The nursing home industry has called attention to these long-standing issues for years – issues that have only been exacerbated by the pandemic. For example, workforce shortages plagued nursing homes long before COVID-19 hit the U.S., but the pandemic worsened these shortages and left available workers stretched thin. The unprecedented challenges and traumatic experience of the past year have taken a heavy toll on caregivers, leading to considerable burnout among staff. Industry leaders are concerned that the profession will see a mass exodus of workers. In fact, The Washington Pos​t reports:

“According to a Washington Post-Kaiser Family Foundation poll, roughly 3 in 10 health-care workers have weighed leaving their profession. More than half are burned out. And about 6 in 10 say stress from the pandemic has harmed their mental health.”

Meanwhile, a new study shows that improving nursing home infrastructure will better protect residents. The study, published in the Journal of the American Medical Directors Association, found that 31 percent of COVID deaths in nursing homes in Ontario, Canada would have been prevented if all residents had had single-occupancy rooms. The modernization proposal in the Care for Our Seniors Act calls for a shift to more private rooms, which will allow for greater privacy and dignity for residents, as well as promote enhanced infection prevention and control.

Implementing these reforms requires a commitment from federal and state lawmakers to properly fund nursing homes – particularly ensuring that Medicaid reimbursement rates cover the actual cost of care. With the majority of nursing homes already operating on razor-thin margins, the cost of making improvements will not be possible without financial assistance.
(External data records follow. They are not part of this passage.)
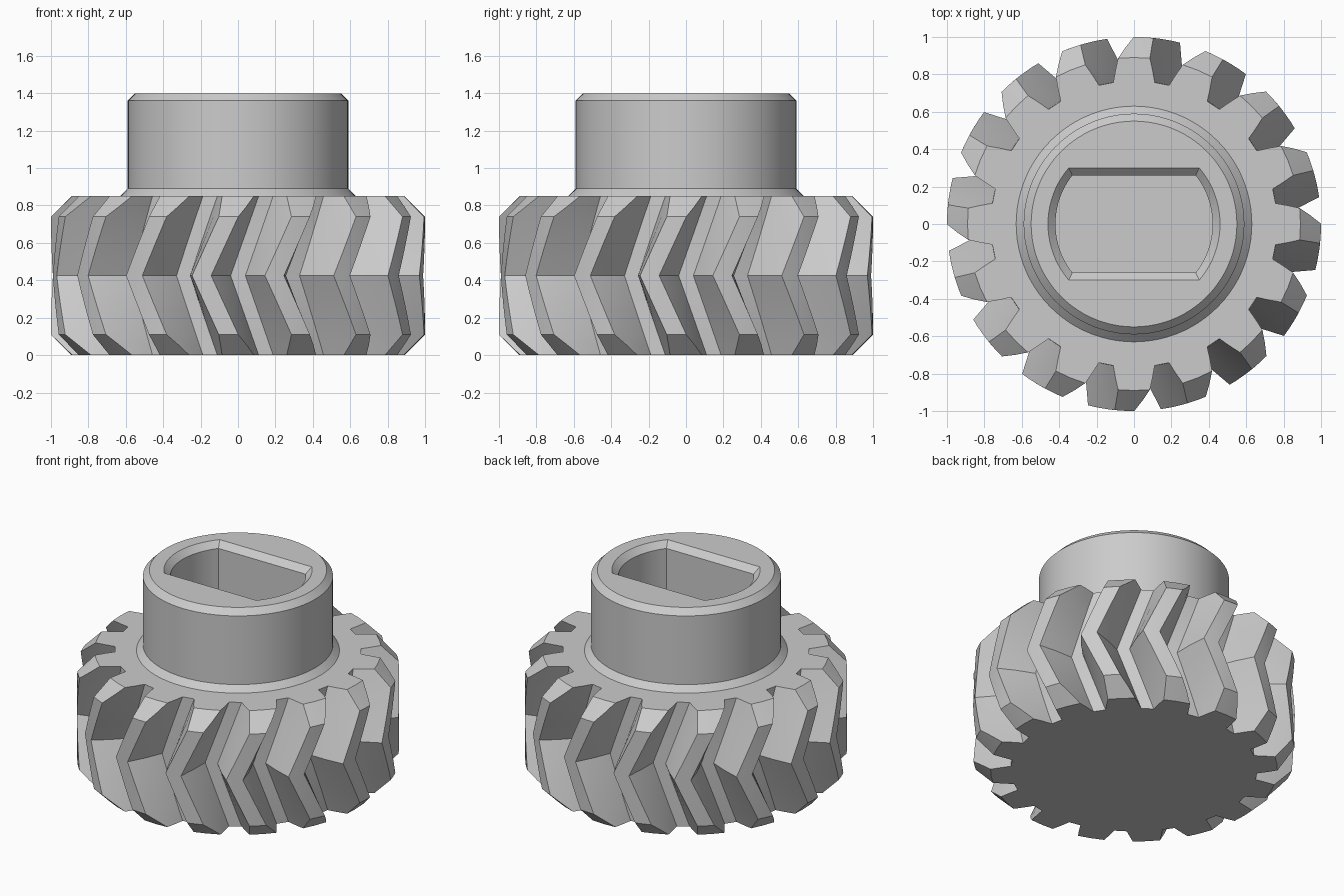
import bpy, bmesh, math

cube = bpy.data.objects.get("Cube")
if cube:
    bpy.data.objects.remove(cube)

grey = bpy.data.materials.new("plain grey")
grey.use_nodes = True
colour = (0.6, 0.6, 0.6, 1)
grey.diffuse_color = colour
grey.node_tree.nodes["Principled BSDF"].inputs["Base Color"].default_value = colour

TEETH = 16
HEIGHT = 0.85
MID = HEIGHT / 2
ROOT, TIP = 0.765, 1.0
BEVEL = 0.11


def loft(name, rings, cap_bottom, cap_top):
    """Skin a stack of equal-length point rings."""
    bm = bmesh.new()
    rows = [[bm.verts.new(p) for p in ring] for ring in rings]
    for low, high in zip(rows, rows[1:]):
        for i in range(len(low)):
            j = (i + 1) % len(low)
            bm.faces.new((low[i], low[j], high[j], high[i]))
    if cap_bottom:
        bm.faces.new(rows[0][::-1])
    if cap_top:
        bm.faces.new(rows[-1])
    mesh = bpy.data.meshes.new(name)
    bm.to_mesh(mesh)
    bm.free()
    obj = bpy.data.objects.new(name, mesh)
    bpy.context.collection.objects.link(obj)
    mesh.materials.append(grey)
    bpy.ops.object.select_all(action='DESELECT')
    obj.select_set(True)
    bpy.context.view_layer.objects.active = obj
    bpy.ops.object.shade_smooth_by_angle(angle=math.radians(25))
    return obj


def gear_ring(z):
    """Toothed outline at a height, twisted as a chevron and bevelled at the ends."""
    outer = TIP - max(0, BEVEL - min(z, HEIGHT - z))
    twist = -(1 - abs(z - MID) / MID) * 180 / TEETH
    half = []
    for t in (0, 0.5, 1):
        r = ROOT + t * (outer - ROOT)
        half.append((r, 8.3 - (r - ROOT) * 22.6))
    tooth = [(r, -a) for r, a in half] + [(outer, 0)] + half[::-1]
    ring = []
    for k in range(TEETH):
        for r, a in tooth:
            angle = math.radians(-90 + k * 360 / TEETH + twist + a)
            ring.append((r * math.cos(angle), r * math.sin(angle), z))
    return ring


# Chevron-toothed gear body
inner = [BEVEL + (MID - BEVEL) * i / 4 for i in range(5)]
lower = [0, BEVEL / 2] + inner
levels = lower + [HEIGHT - z for z in lower[-2::-1]]
loft("gear_body", [gear_ring(z) for z in levels], True, True)


def hub_ring(r, z, flat=None):
    """Circle, or a circle cut by two flats, with matching point counts."""
    a = math.asin(flat / r) if flat else math.radians(40)
    ring = []
    for side in (0, math.pi):
        for i in range(20):
            t = side - a + 2 * a * i / 20
            ring.append((r * math.cos(t), r * math.sin(t), z))
        for i in range(24):
            if flat:
                x, y = r * math.cos(a) * (1 - i / 12), flat
            else:
                t = a + (math.pi - 2 * a) * i / 24
                x, y = r * math.cos(t), r * math.sin(t)
            s = -1 if side else 1
            ring.append((s * x, s * y, z))
    return ring


# Hub collar with flared foot, bevelled rim and double-flat bore
loft("hub_collar", [
    hub_ring(0.63, HEIGHT),
    hub_ring(0.59, 0.89),
    hub_ring(0.59, 1.36),
    hub_ring(0.55, 1.4),
    hub_ring(0.46, 1.4, 0.30),
    hub_ring(0.42, 1.36, 0.26),
    hub_ring(0.42, HEIGHT, 0.26),
], False, False)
Long term care was forgotten at the beginning of the pandemic, but they cannot be forgotten now. Lawmakers have an opportunity to put America’s seniors and frontline caregivers first. The long term care industry is eager to work collaboratively with the Biden Administration, Congress and state governments to implement meaningful solutions that will protect our most vulnerable citizens, improve quality of care, and create meaningful jobs for our heroic caregivers

The American Health Care Association and National Center for Assisted Living (AHCA/NCAL) represents more than 14,000 non-profit and proprietary skilled nursing centers, assisted living communities, sub-acute centers and homes for individuals with intellectual and development disabilities. By delivering solutions for quality care, AHCA/NCAL aims to improve the lives of the millions of frail, elderly and individuals with disabilities who receive long term or post-acute care in our member facilities each day. For more information, please visit​.